Problem: No pictures should appear in the copy; otherwise retype the entries exactly.
(Beginning of Records provided)
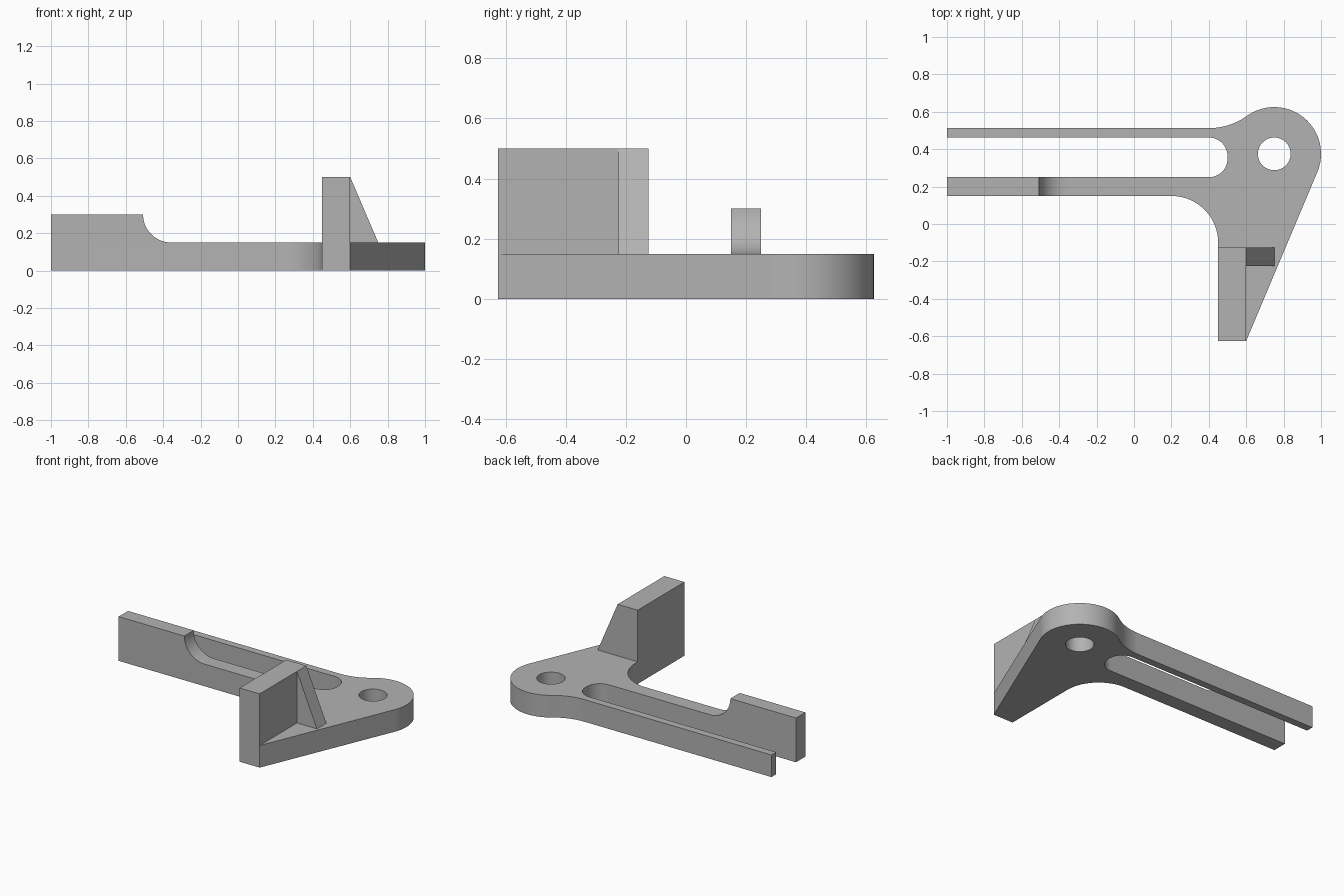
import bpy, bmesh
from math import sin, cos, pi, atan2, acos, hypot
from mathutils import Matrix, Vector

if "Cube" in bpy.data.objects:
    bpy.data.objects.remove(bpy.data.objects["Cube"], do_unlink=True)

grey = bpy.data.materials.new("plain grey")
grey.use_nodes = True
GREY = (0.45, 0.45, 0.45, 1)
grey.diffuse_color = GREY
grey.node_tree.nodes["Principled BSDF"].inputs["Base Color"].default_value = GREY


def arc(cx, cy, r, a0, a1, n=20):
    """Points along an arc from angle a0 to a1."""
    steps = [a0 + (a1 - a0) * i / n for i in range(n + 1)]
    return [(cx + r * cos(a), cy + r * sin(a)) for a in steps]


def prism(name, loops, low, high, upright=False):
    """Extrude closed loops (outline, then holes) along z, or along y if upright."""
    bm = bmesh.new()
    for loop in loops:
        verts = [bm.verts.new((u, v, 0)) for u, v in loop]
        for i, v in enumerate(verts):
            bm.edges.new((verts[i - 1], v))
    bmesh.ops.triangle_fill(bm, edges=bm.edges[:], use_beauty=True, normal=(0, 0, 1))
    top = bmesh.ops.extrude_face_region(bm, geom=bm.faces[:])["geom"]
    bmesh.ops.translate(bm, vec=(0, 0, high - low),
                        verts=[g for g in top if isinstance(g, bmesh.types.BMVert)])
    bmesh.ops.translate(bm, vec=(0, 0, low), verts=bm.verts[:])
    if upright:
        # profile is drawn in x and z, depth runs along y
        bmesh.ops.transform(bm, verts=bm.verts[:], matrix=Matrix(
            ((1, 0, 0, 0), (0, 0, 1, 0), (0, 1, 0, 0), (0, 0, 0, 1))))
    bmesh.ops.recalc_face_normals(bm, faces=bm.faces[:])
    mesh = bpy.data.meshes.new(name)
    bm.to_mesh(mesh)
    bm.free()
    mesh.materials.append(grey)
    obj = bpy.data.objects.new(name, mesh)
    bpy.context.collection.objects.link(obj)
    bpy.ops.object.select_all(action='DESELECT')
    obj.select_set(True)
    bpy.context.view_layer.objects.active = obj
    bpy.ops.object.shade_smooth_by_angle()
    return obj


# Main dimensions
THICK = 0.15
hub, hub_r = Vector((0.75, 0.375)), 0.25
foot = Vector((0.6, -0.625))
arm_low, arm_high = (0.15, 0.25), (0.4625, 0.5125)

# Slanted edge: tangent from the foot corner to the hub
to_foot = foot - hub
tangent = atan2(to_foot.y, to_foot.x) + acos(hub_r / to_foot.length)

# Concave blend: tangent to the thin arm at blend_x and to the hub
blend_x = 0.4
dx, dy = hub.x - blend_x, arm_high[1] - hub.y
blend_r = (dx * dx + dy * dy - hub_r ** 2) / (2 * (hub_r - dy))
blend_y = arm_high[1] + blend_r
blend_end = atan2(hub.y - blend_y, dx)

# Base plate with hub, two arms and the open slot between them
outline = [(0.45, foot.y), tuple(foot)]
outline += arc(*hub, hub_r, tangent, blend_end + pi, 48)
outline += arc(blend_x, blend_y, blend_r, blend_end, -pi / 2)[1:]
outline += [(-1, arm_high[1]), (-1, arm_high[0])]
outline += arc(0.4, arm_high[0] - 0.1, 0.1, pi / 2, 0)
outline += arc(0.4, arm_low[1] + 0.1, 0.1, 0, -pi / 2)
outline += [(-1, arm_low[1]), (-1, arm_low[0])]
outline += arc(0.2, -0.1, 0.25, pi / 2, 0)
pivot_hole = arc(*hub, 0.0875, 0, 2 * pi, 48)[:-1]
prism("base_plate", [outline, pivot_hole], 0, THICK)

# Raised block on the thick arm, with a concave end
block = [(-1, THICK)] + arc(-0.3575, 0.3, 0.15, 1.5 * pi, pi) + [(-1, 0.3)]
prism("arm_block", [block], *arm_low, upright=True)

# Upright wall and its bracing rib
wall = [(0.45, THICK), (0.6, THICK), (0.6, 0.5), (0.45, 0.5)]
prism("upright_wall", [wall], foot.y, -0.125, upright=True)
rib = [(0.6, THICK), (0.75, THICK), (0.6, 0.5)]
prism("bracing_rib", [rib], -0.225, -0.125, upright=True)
(End of Records provided)
Exercise solution:
import bpy, bmesh
from math import sin, cos, pi, atan2, acos, hypot
from mathutils import Matrix, Vector

if "Cube" in bpy.data.objects:
    bpy.data.objects.remove(bpy.data.objects["Cube"], do_unlink=True)

grey = bpy.data.materials.new("plain grey")
grey.use_nodes = True
GREY = (0.45, 0.45, 0.45, 1)
grey.diffuse_color = GREY
grey.node_tree.nodes["Principled BSDF"].inputs["Base Color"].default_value = GREY


def arc(cx, cy, r, a0, a1, n=20):
    """Points along an arc from angle a0 to a1."""
    steps = [a0 + (a1 - a0) * i / n for i in range(n + 1)]
    return [(cx + r * cos(a), cy + r * sin(a)) for a in steps]


def prism(name, loops, low, high, upright=False):
    """Extrude closed loops (outline, then holes) along z, or along y if upright."""
    bm = bmesh.new()
    for loop in loops:
        verts = [bm.verts.new((u, v, 0)) for u, v in loop]
        for i, v in enumerate(verts):
            bm.edges.new((verts[i - 1], v))
    bmesh.ops.triangle_fill(bm, edges=bm.edges[:], use_beauty=True, normal=(0, 0, 1))
    top = bmesh.ops.extrude_face_region(bm, geom=bm.faces[:])["geom"]
    bmesh.ops.translate(bm, vec=(0, 0, high - low),
                        verts=[g for g in top if isinstance(g, bmesh.types.BMVert)])
    bmesh.ops.translate(bm, vec=(0, 0, low), verts=bm.verts[:])
    if upright:
        # profile is drawn in x and z, depth runs along y
        bmesh.ops.transform(bm, verts=bm.verts[:], matrix=Matrix(
            ((1, 0, 0, 0), (0, 0, 1, 0), (0, 1, 0, 0), (0, 0, 0, 1))))
    bmesh.ops.recalc_face_normals(bm, faces=bm.faces[:])
    mesh = bpy.data.meshes.new(name)
    bm.to_mesh(mesh)
    bm.free()
    mesh.materials.append(grey)
    obj = bpy.data.objects.new(name, mesh)
    bpy.context.collection.objects.link(obj)
    bpy.ops.object.select_all(action='DESELECT')
    obj.select_set(True)
    bpy.context.view_layer.objects.active = obj
    bpy.ops.object.shade_smooth_by_angle()
    return obj


# Main dimensions
THICK = 0.15
hub, hub_r = Vector((0.75, 0.375)), 0.25
foot = Vector((0.6, -0.625))
arm_low, arm_high = (0.15, 0.25), (0.4625, 0.5125)

# Slanted edge: tangent from the foot corner to the hub
to_foot = foot - hub
tangent = atan2(to_foot.y, to_foot.x) + acos(hub_r / to_foot.length)

# Concave blend: tangent to the thin arm at blend_x and to the hub
blend_x = 0.4
dx, dy = hub.x - blend_x, arm_high[1] - hub.y
blend_r = (dx * dx + dy * dy - hub_r ** 2) / (2 * (hub_r - dy))
blend_y = arm_high[1] + blend_r
blend_end = atan2(hub.y - blend_y, dx)

# Base plate with hub, two arms and the open slot between them
outline = [(0.45, foot.y), tuple(foot)]
outline += arc(*hub, hub_r, tangent, blend_end + pi, 48)
outline += arc(blend_x, blend_y, blend_r, blend_end, -pi / 2)[1:]
outline += [(-1, arm_high[1]), (-1, arm_high[0])]
outline += arc(0.4, arm_high[0] - 0.1, 0.1, pi / 2, 0)
outline += arc(0.4, arm_low[1] + 0.1, 0.1, 0, -pi / 2)
outline += [(-1, arm_low[1]), (-1, arm_low[0])]
outline += arc(0.2, -0.1, 0.25, pi / 2, 0)
pivot_hole = arc(*hub, 0.0875, 0, 2 * pi, 48)[:-1]
prism("base_plate", [outline, pivot_hole], 0, THICK)

# Raised block on the thick arm, with a concave end
block = [(-1, THICK)] + arc(-0.3575, 0.3, 0.15, 1.5 * pi, pi) + [(-1, 0.3)]
prism("arm_block", [block], *arm_low, upright=True)

# Upright wall and its bracing rib
wall = [(0.45, THICK), (0.6, THICK), (0.6, 0.5), (0.45, 0.5)]
prism("upright_wall", [wall], foot.y, -0.125, upright=True)
rib = [(0.6, THICK), (0.75, THICK), (0.6, 0.5)]
prism("bracing_rib", [rib], -0.225, -0.125, upright=True)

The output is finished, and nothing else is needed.